WHAT YOU SHOULD DO — Every line of the records below that holds the word "thickness" should be copied out.

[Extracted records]
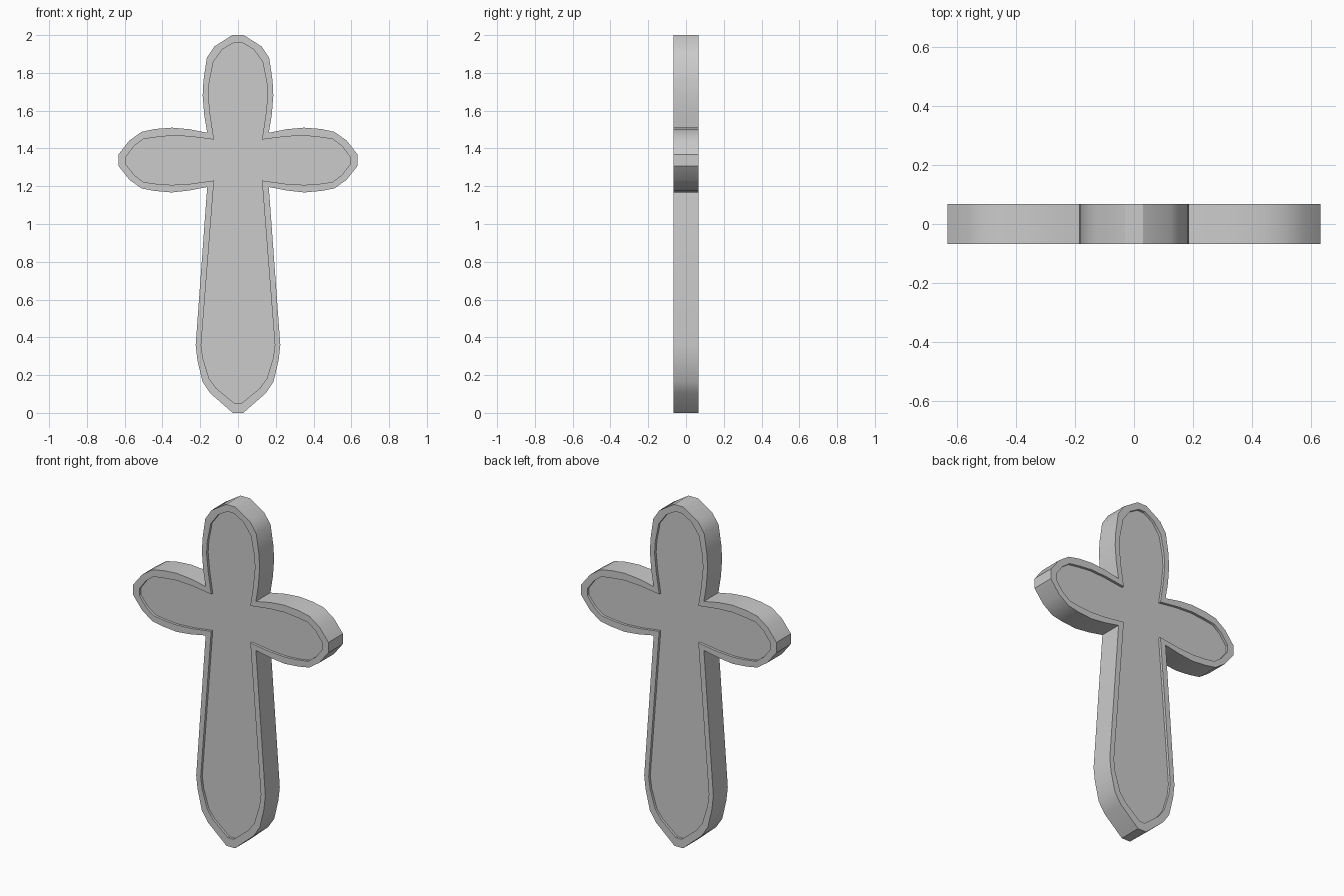
import bpy, bmesh, math

HALF = 0.067      # half thickness
DEPTH = 0.015     # recess depth on both faces

# right half of the outline, top to bottom: outer x, z and inner x, z
PROFILE = [
    (0.03, 2.00, 0.022, 1.96), (0.125, 1.94, 0.082, 1.925),
    (0.165, 1.88, 0.13, 1.86), (0.183, 1.76, 0.152, 1.75),
    (0.187, 1.68, 0.157, 1.68), (0.179, 1.58, 0.146, 1.57),
    (0.163, 1.483, 0.127, 1.447),
    (0.26, 1.502, 0.25, 1.463), (0.35, 1.51, 0.35, 1.468),
    (0.44, 1.503, 0.43, 1.46), (0.51, 1.488, 0.50, 1.45),
    (0.575, 1.442, 0.55, 1.413), (0.633, 1.368, 0.593, 1.355),
    (0.633, 1.308, 0.593, 1.315), (0.575, 1.234, 0.55, 1.26),
    (0.51, 1.188, 0.50, 1.222), (0.44, 1.175, 0.43, 1.212),
    (0.35, 1.167, 0.35, 1.207), (0.26, 1.177, 0.25, 1.213),
    (0.163, 1.196, 0.127, 1.23),
    (0.224, 0.36, 0.195, 0.36), (0.215, 0.28, 0.186, 0.29),
    (0.188, 0.165, 0.152, 0.18), (0.148, 0.105, 0.115, 0.13),
    (0.028, 0.00, 0.018, 0.05),
]

# mirror into full closed loops
right_outer = [(p[0], p[1]) for p in PROFILE]
right_inner = [(p[2], p[3]) for p in PROFILE]
outer = right_outer + [(-x, z) for x, z in reversed(right_outer)]
inner = right_inner + [(-x, z) for x, z in reversed(right_inner)]

bm = bmesh.new()


def ring(points, y):
    return [bm.verts.new((x, y, z)) for x, z in points]


# rings from the front panel, around the rim, to the back panel
rings = [ring(inner, -HALF + DEPTH), ring(inner, -HALF), ring(outer, -HALF),
         ring(outer, HALF), ring(inner, HALF), ring(inner, HALF - DEPTH)]
for a, b in zip(rings, rings[1:]):
    for i in range(len(a)):
        j = (i + 1) % len(a)
        bm.faces.new((a[i], a[j], b[j], b[i]))

# recessed panels, made of mirrored strips
bm.faces.new(rings[0])
bm.faces.new(rings[-1])
bmesh.ops.recalc_face_normals(bm, faces=bm.faces)

mesh = bpy.data.meshes.new("cross")
bm.to_mesh(mesh)
bm.free()
cross = bpy.data.objects.new("cross", mesh)
bpy.context.collection.objects.link(cross)

# smooth rounded edges, crisp rim
bpy.context.view_layer.objects.active = cross
cross.select_set(True)
bpy.ops.object.shade_smooth_by_angle(angle=math.radians(30))
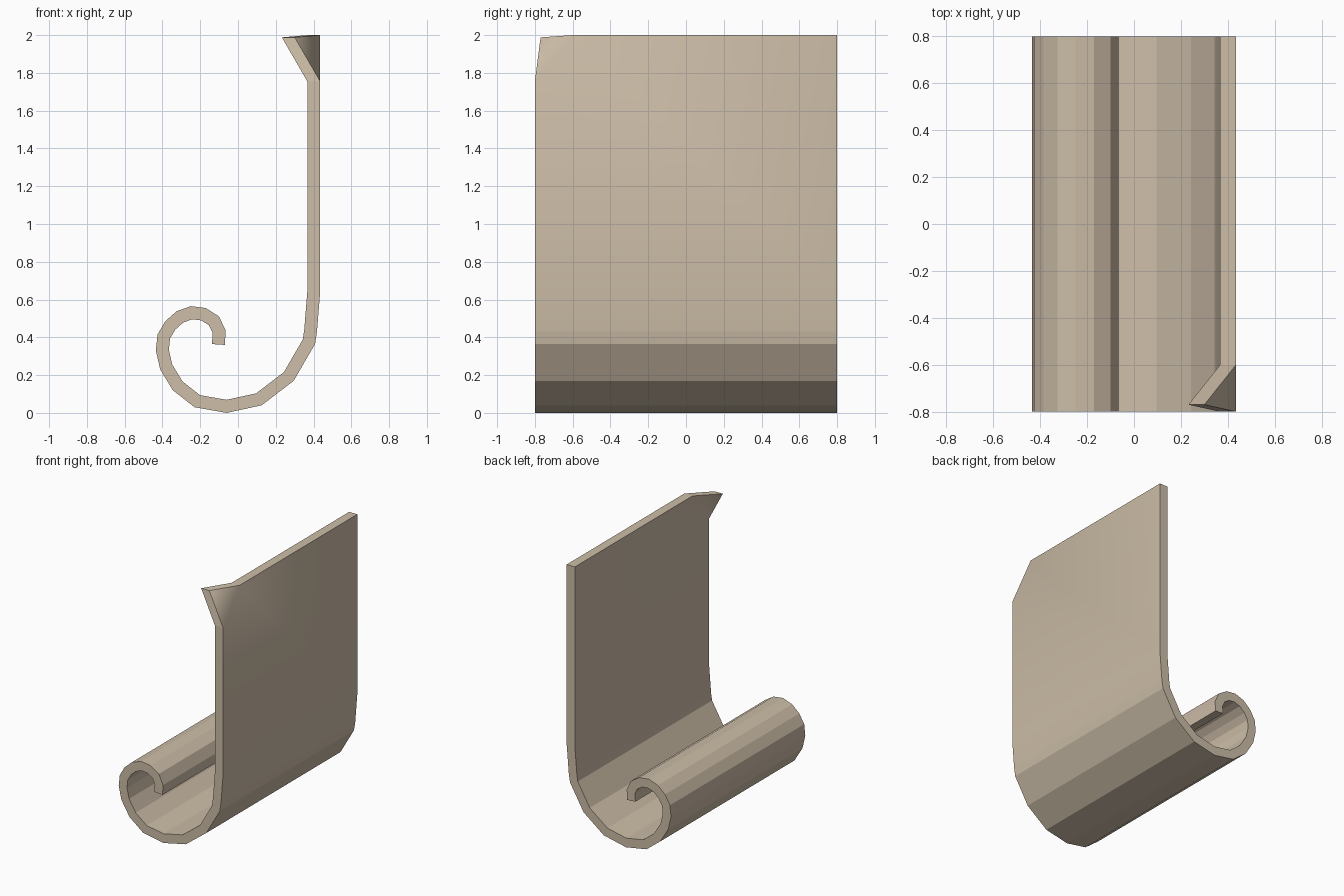
import bpy
import bmesh
from mathutils import Vector

cube = bpy.data.objects.get("Cube")
if cube:
    bpy.data.objects.remove(cube, do_unlink=True)

HALF = 0.8      # half the width along y
THICK = 0.068   # sheet thickness

paper = bpy.data.materials.new("beige_paper")
colour = (0.61, 0.51, 0.39, 1)
paper.diffuse_color = colour
paper.use_nodes = True
paper.node_tree.nodes["Principled BSDF"].inputs["Base Color"].default_value = colour

# Outer profile (x, z) from the top of the wall down and round the curl
profile = [Vector(p) for p in (
    (.435, 2), (.435, .64), (.418, .43), (.408, .365), (.295, .17),
    (.125, .04), (-.06, 0), (-.23, .03), (-.345, .12), (-.412, .23),
    (-.435, .33), (-.426, .415), (-.385, .485), (-.325, .538),
    (-.25, .565), (-.17, .555), (-.1, .51), (-.065, .435), (-.07, .36))]


def inner_normal(a, b):
    d = (b - a).normalized()
    return Vector((d.y, -d.x))


def inset(i):
    """Mitred inner point opposite profile point i."""
    sides = []
    if i > 0:
        sides.append(inner_normal(profile[i - 1], profile[i]))
    if i < len(profile) - 1:
        sides.append(inner_normal(profile[i], profile[i + 1]))
    m = sum(sides, Vector((0, 0))).normalized()
    return profile[i] + m * THICK / m.dot(sides[0])


bm = bmesh.new()
inner = {}      # outer vertex -> matching inner vertex


def pair(p, q, y):
    v = bm.verts.new((p.x, y, p.y))
    inner[v] = bm.verts.new((q.x, y, q.y))
    return v


def wall_pair(x, y, z):
    return pair(Vector((x, z)), Vector((x - THICK, z)), y)


# Wall corners, with the front top corner folded inward
back_top = wall_pair(.435, HALF, 2)
crease_top = wall_pair(.435, -.6, 2)
crease_front = wall_pair(.435, -HALF, 1.755)
folded_tip = wall_pair(.30, -.77, 1.988)

rows = [[pair(profile[i], inset(i), y) for y in (-HALF, HALF)]
        for i in range(1, len(profile))]

# Outer sheet: wall, folded corner and curl strips
sheet = [[rows[0][0], rows[0][1], back_top, crease_top, crease_front],
         [crease_front, crease_top, folded_tip]]
sheet += [[b[0], b[1], a[1], a[0]] for a, b in zip(rows, rows[1:])]
outer_faces = [bm.faces.new(f) for f in sheet]
rim = [(l.vert, l.link_loop_next.vert) for f in outer_faces
       for l in f.loops if l.edge.is_boundary]

# Inner sheet, then the rim that joins both sheets
inner_faces = [bm.faces.new([inner[v] for v in reversed(f)]) for f in sheet]
for a, b in rim:
    bm.faces.new((b, a, inner[a], inner[b]))

# The wall, its fold and the first gentle bend shade softly; the rest is faceted
for faces in (outer_faces, inner_faces):
    for f in faces[:3]:
        f.smooth = True
bmesh.ops.recalc_face_normals(bm, faces=bm.faces)

mesh = bpy.data.meshes.new("curled_sheet")
bm.to_mesh(mesh)
bm.free()
mesh.materials.append(paper)
sheet_object = bpy.data.objects.new("curled_sheet", mesh)
bpy.context.collection.objects.link(sheet_object)
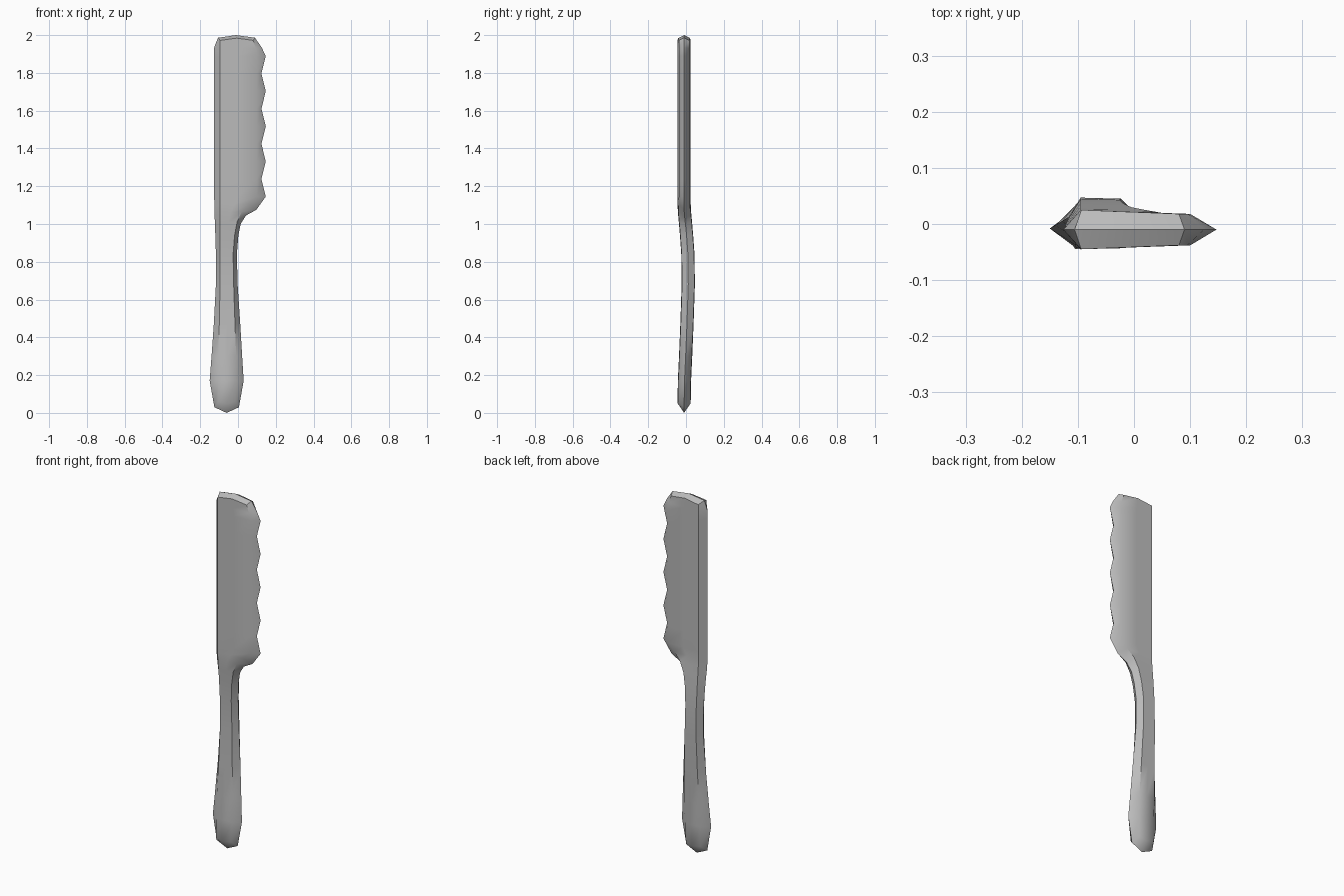
import bpy, bmesh, math

if "Cube" in bpy.data.objects:
    bpy.data.objects.remove(bpy.data.objects["Cube"])

# one flat colour
steel = bpy.data.materials.new("grey_metal")
steel.diffuse_color = (0.5, 0.5, 0.5, 1)
steel.use_nodes = True
steel.node_tree.nodes["Principled BSDF"].inputs["Base Color"].default_value = steel.diffuse_color

# Sections from bottom to top:
# outer z, inner z, left edge, inner left, inner right, right edge, centre y
handle = [
    (0.030, 0.060, -0.125, -0.105, -0.015, 0.005, -0.010),
    (0.170, 0.170, -0.150, -0.103, -0.012, 0.030, -0.008),
    (0.300, 0.300, -0.140, -0.105, -0.010, 0.022, -0.002),
    (0.470, 0.470, -0.128, -0.099, -0.016, 0.012, 0.005),
    (0.680, 0.680, -0.117, -0.095, -0.023, -0.002, 0.012),
    (0.840, 0.840, -0.117, -0.095, -0.026, -0.006, 0.010),
    (0.940, 0.940, -0.120, -0.095, -0.018, 0.002, 0.003),
    (1.000, 1.010, -0.122, -0.095, -0.005, 0.014, -0.003),
    (1.045, 1.065, -0.124, -0.095, 0.020, 0.042, -0.008),
    (1.075, 1.105, -0.125, -0.095, 0.060, 0.097, -0.010),
]

# scalloped blade edge: alternating points and notches
blade = []
for i in range(9):
    z = 1.145 + i * 0.0931
    blade.append((z, z, -0.126, -0.095, 0.100, 0.147 if i % 2 == 0 else 0.124, -0.010))

# rounded top
top = [
    (1.935, 1.930, -0.126, -0.095, 0.095, 0.125, -0.010),
    (1.986, 1.972, -0.106, -0.094, 0.080, 0.090, -0.010),
]

bm = bmesh.new()


def ring(zo, zi, xl, il, ir, xr, yc, bulge=0.0):
    """Eight-point section: sharp left and right edges, flat front and back."""
    hl = 0.035
    hr = 0.028 if ir > 0.05 else 0.033
    hm = (hl + hr) / 2
    xm = (il + ir) / 2
    pts = [(xl, yc, zo), (il, yc - hl, zi), (xm, yc - hm, zi + bulge), (ir, yc - hr, zi),
           (xr, yc, zo), (ir, yc + hr, zi), (xm, yc + hm, zi + bulge), (il, yc + hl, zi)]
    return [bm.verts.new(p) for p in pts]


sections = handle + blade + top
last = len(sections) - 1
rings = [ring(*s, bulge={0: -0.01, last: 0.012}.get(i, 0)) for i, s in enumerate(sections)]
for a, b in zip(rings, rings[1:]):
    for k in range(8):
        n = (k + 1) % 8
        bm.faces.new((a[k], a[n], b[n], b[k]))

# wedge-shaped caps at both ends
for r, tip in ((rings[0], (-0.06, -0.01, 0.0)), (rings[-1], (-0.01, -0.01, 2.0))):
    v = bm.verts.new(tip)
    for k in range(8):
        bm.faces.new((r[k], r[(k + 1) % 8], v))
bmesh.ops.recalc_face_normals(bm, faces=bm.faces)

mesh = bpy.data.meshes.new("serrated_knife")
bm.to_mesh(mesh)
bm.free()
mesh.materials.append(steel)
knife = bpy.data.objects.new("serrated_knife", mesh)
bpy.context.collection.objects.link(knife)

# smooth shading with crisp bevel lines
bpy.context.view_layer.objects.active = knife
knife.select_set(True)
bpy.ops.object.shade_smooth_by_angle(angle=math.radians(42))
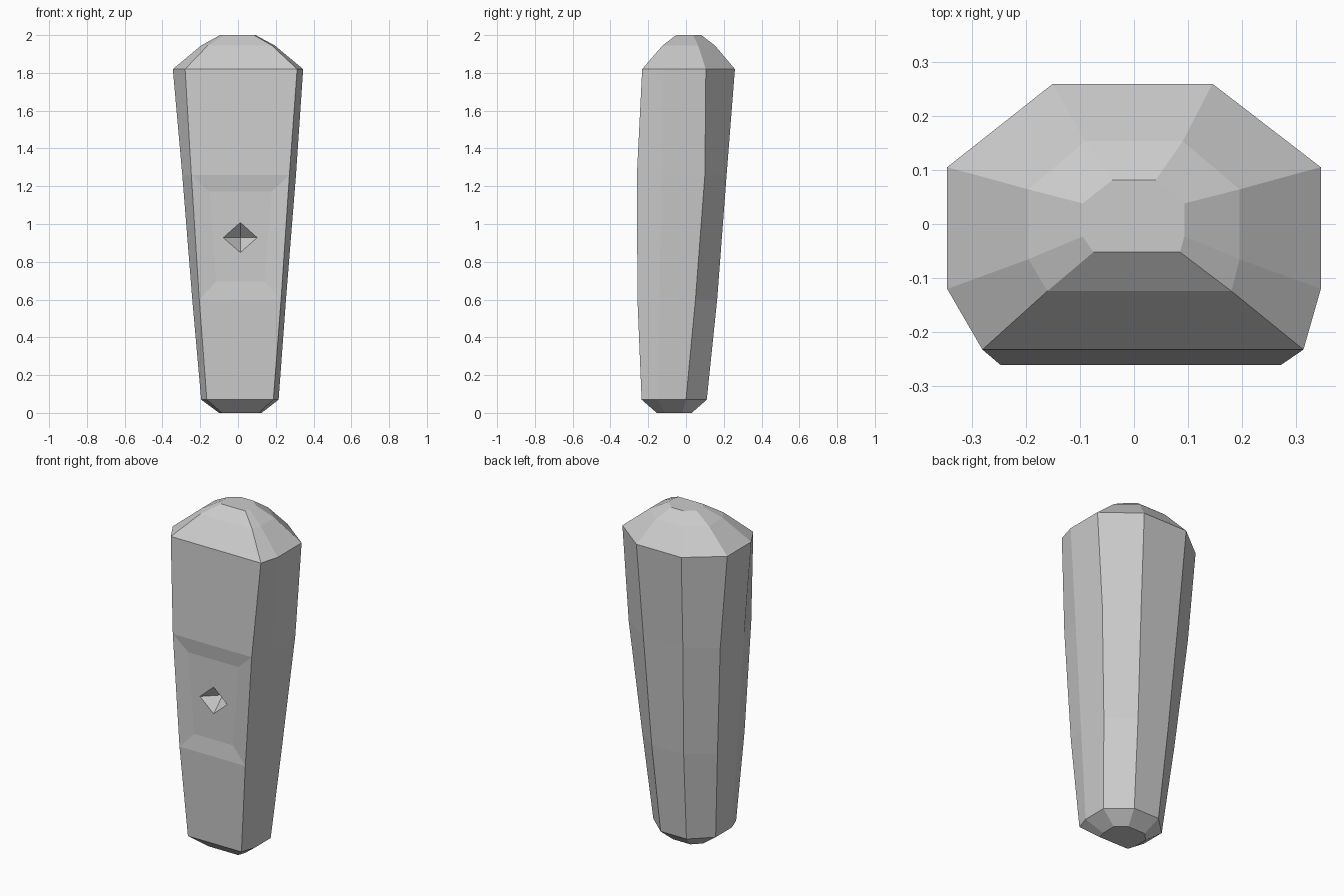
import bpy, bmesh, math

if "Cube" in bpy.data.objects:
    bpy.data.objects.remove(bpy.data.objects["Cube"])

# Eight-sided cross-sections, bottom to top:
# z, side x (l, r), front x (l, r), back x (l, r), y of front, side-front, side-back, back
rings = [
    (0.00, -.10, .125, -.085, .11, -.05, .065, -.155, -.11, -.02, .03),
    (0.07, -.195, .215, -.165, .187, -.08, .09, -.235, -.15, .00, .11),
    (0.60, -.242, .254, -.205, .228, -.10, .11, -.257, -.14, .05, .165),
    (1.26, -.295, .307, -.247, .272, -.13, .13, -.26, -.125, .10, .215),
    (1.82, -.345, .345, -.28, .313, -.15, .145, -.232, -.12, .105, .259),
    (1.945, -.195, .195, -.16, .18, -.09, .09, -.124, -.065, .064, .153),
    (2.00, -.095, .093, -.075, .085, -.04, .04, -.052, -.023, .038, .081),
]

bm = bmesh.new()
loops = []
for z, sl, sr, fl, fr, bl, br, yf, ysf, ysb, yb in rings:
    outline = [(fl, yf), (fr, yf), (sr, ysf), (sr, ysb),
               (br, yb), (bl, yb), (sl, ysb), (sl, ysf)]
    loops.append([bm.verts.new((x, y, z)) for x, y in outline])

# Faceted sides and flat end caps
front_panel = None
for i, (a, b) in enumerate(zip(loops, loops[1:])):
    for k in range(8):
        n = (k + 1) % 8
        face = bm.faces.new((a[k], a[n], b[n], b[k]))
        if i == 2 and k == 0:
            front_panel = face
bm.faces.new(loops[0][::-1])
bm.faces.new(loops[-1])
bm.normal_update()

# Shallow hollow around the front notch
bmesh.ops.inset_individual(bm, faces=[front_panel], thickness=0.13, depth=-0.012)
bmesh.ops.recalc_face_normals(bm, faces=bm.faces)

mesh = bpy.data.meshes.new("faceted_body")
bm.to_mesh(mesh)
bm.free()
body = bpy.data.objects.new("faceted_body", mesh)
bpy.context.collection.objects.link(body)

# Diamond-shaped pyramid notch cut into the front
bpy.ops.mesh.primitive_cone_add(vertices=4, radius1=1, radius2=0, depth=0.13,
                                location=(0.012, -0.225, 0.928),
                                rotation=(-math.pi / 2, 0, 0))
cutter = bpy.context.object
cutter.name = "notch_cutter"
cutter.scale = (0.135, 0.120, 1)
cutter.hide_render = True
cutter.display_type = 'WIRE'

cut = body.modifiers.new("notch", 'BOOLEAN')
cut.operation = 'DIFFERENCE'
cut.solver = 'EXACT'
cut.object = cutter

TASK RESPONSE —
HALF = 0.067      # half thickness
THICK = 0.068   # sheet thickness
bmesh.ops.inset_individual(bm, faces=[front_panel], thickness=0.13, depth=-0.012)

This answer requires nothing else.